          4th generation San Franciscan, we called it soft drinks. In Hawaii it's always soda. But then we use a wagon in the grocery store, not a shopping cart.

          1. re: KaimukiMan

            In MO, OK, CO, TX, CA, and WA they're called shopping carts. Here in MA they're called carriages.

            1. re: lgss

              Um... that might depend on what part of MA. In Medford, Malden, etc., we always said "shopping carts".

              1. re: brandywiner

                Interesting. My clients in Watertown and Arlington call them carriages. I think the corrals for them in S&S parking lots say something like "Please return carriages here". My husband (Cambridge) uses either term.

                1. re: lgss

                  Wow... It never occurred to me that it was that finely divided. It reminds me of the mystery novel (by Jeremiah Healy) in which the PI ID's his prosepctive client as being from Medford because she pronounces the word "weird" as "we...id", which is exactly how my sister said it!

                  1. re: brandywiner

                    I checked today and the S&S on River in Watertown has "carriages" on the corrals. The parking lot in Arlington doesn't have corrals. Your sister probably pronounces it Meh'fuhd, too.

        2. It's Coke. then you ask what flavor--sprite, 7up, etc. At least that's true in Teas and the south. Up in the PNW, it's pop.

          It is a very regional thing. Here is one of the best things ever on the internet--a map which shows regional usage.

          http://www.popvssoda.com/countystats/...

          9 Replies
          1. re: cocktailhour

            Western PA also says "pop". However, Central and Eastern PA says "soda".

            Here in the South it's "coke".

            1. re: cocktailhour

              Right, in Texas with an x, it's coke, as in, "What kind of coke do you want?" "I'll have a Dr. Pepper."

              1. re: James Cristinian

                I still say for my area in Dallas growing up it was "cold drink". What kind of cold drink do you want? Dr. Pepper, of course!

                1. re: Scargod

                  That's what we said in Houston , and since Houston is bigger than Dallas, coke has got be right. Just kidding, but If I was hanging around my aunt's general store in New Waverly, it was likely to be an orange or strawberry crush, since it always seemed to be a zillion degrees outside, like it has been in Texas for the last month.

                  1. re: James Cristinian

                    I just can't believe that nobody else said "cold drink". And this was before I got to drinking adult beverages. Now I say, "Isn't it beer-thirty?" or "time for a cold one".

                    1. re: Scargod

                      Time for a cold one I've heard. How about time for a brewsky?

                    2. re: James Cristinian

                      I grew up in Mississippi, and now I live in Houston, and it's all coke!
                      Orange Crush...mmmm...haven't had one in about 35 years...

                  2. re: James Cristinian

                    In Louisiana, it's coke. I live in the Dallas area now, and it seems like everyone i know calls it coke as well.

                  3. re: cocktailhour
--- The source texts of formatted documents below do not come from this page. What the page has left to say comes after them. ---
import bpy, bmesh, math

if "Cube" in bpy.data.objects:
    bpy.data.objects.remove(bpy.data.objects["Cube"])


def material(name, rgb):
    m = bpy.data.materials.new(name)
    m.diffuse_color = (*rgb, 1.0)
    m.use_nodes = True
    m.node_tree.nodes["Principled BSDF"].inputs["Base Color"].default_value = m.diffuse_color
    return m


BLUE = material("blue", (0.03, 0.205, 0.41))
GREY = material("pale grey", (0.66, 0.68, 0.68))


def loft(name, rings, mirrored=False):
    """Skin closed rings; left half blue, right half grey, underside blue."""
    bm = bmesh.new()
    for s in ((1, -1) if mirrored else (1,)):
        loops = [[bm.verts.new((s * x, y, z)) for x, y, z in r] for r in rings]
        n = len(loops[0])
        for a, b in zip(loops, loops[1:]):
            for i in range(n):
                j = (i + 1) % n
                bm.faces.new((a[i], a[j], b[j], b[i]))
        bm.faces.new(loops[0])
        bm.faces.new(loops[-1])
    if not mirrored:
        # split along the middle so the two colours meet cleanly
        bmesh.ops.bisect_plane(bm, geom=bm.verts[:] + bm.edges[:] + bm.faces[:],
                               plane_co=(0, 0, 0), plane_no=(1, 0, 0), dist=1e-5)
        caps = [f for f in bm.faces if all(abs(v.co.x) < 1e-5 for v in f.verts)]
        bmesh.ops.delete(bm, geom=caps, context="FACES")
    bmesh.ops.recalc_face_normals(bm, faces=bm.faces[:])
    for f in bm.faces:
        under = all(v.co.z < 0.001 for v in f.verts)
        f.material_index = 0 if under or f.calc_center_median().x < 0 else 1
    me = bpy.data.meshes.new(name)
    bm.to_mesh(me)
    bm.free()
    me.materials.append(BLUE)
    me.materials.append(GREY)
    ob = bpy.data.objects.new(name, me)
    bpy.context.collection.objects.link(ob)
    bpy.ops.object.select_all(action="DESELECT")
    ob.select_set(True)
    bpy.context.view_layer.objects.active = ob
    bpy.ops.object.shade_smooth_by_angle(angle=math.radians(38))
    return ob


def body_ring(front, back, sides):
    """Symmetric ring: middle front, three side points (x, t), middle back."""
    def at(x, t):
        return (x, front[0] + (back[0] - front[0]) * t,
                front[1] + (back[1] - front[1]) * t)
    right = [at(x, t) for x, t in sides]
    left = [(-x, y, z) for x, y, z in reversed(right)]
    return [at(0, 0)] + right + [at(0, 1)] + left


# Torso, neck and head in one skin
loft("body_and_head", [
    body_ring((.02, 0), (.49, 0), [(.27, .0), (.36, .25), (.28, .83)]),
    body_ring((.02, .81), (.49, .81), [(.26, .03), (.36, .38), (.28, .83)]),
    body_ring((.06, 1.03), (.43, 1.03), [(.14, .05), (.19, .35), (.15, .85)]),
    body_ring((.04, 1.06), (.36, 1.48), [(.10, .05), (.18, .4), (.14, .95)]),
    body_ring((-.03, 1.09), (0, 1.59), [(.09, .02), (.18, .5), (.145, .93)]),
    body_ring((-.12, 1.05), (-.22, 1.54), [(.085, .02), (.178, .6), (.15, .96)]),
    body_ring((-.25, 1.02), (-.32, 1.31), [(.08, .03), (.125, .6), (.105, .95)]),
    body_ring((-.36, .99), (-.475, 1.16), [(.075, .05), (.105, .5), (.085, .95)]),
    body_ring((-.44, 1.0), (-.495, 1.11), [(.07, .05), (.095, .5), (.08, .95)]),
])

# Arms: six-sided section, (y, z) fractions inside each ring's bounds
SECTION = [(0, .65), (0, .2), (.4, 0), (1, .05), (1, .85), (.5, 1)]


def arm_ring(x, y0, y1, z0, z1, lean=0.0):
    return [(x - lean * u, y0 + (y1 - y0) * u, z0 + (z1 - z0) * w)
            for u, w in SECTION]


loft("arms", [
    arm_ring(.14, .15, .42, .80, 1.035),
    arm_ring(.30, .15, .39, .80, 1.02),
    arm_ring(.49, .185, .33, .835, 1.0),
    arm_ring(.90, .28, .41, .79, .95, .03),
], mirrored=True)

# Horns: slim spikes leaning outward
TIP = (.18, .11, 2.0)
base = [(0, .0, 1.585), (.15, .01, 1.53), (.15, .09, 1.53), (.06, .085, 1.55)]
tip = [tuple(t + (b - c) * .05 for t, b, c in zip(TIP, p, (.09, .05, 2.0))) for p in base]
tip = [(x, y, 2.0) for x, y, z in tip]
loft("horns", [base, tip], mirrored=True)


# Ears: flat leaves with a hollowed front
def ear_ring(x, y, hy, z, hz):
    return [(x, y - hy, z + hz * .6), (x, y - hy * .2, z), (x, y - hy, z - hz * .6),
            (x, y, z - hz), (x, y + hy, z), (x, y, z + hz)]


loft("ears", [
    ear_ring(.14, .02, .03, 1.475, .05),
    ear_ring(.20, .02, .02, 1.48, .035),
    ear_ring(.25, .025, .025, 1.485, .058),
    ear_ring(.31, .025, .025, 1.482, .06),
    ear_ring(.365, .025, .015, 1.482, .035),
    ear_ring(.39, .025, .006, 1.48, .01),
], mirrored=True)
                    Sam and cocktail

                    Thanks so much for your (simultaneous) posts of the link to that map. I have never liked either of the terms "soda" or "pop," both of which I have encountered as I have moved through life. Now I know why. On that map, the county I grew up in in Southern Indiana is a lonely green in a sea of other colors--in fact we seem to be right on the switchover point between pop and coke, with soda not too far to the west. However, we didn't use "other" as the map's legend suggests (LOL). We used "soft drink" if I recall correctly my youth.

                  4. My grandmother always called soft drinks "tonic". She was originally from the Boston area but lived most of her life on the South Shore in MA.

                    I am in Boston and use "soda", but have heard "pop" tossed around as well.

                    1 Reply
                    1. re: pickledtink

                      Definitely "tonic" was the term for all kinds of soft drinks growing up in Boston in the 1960's. Soda and pop have come in later from all the students from other parts of the country.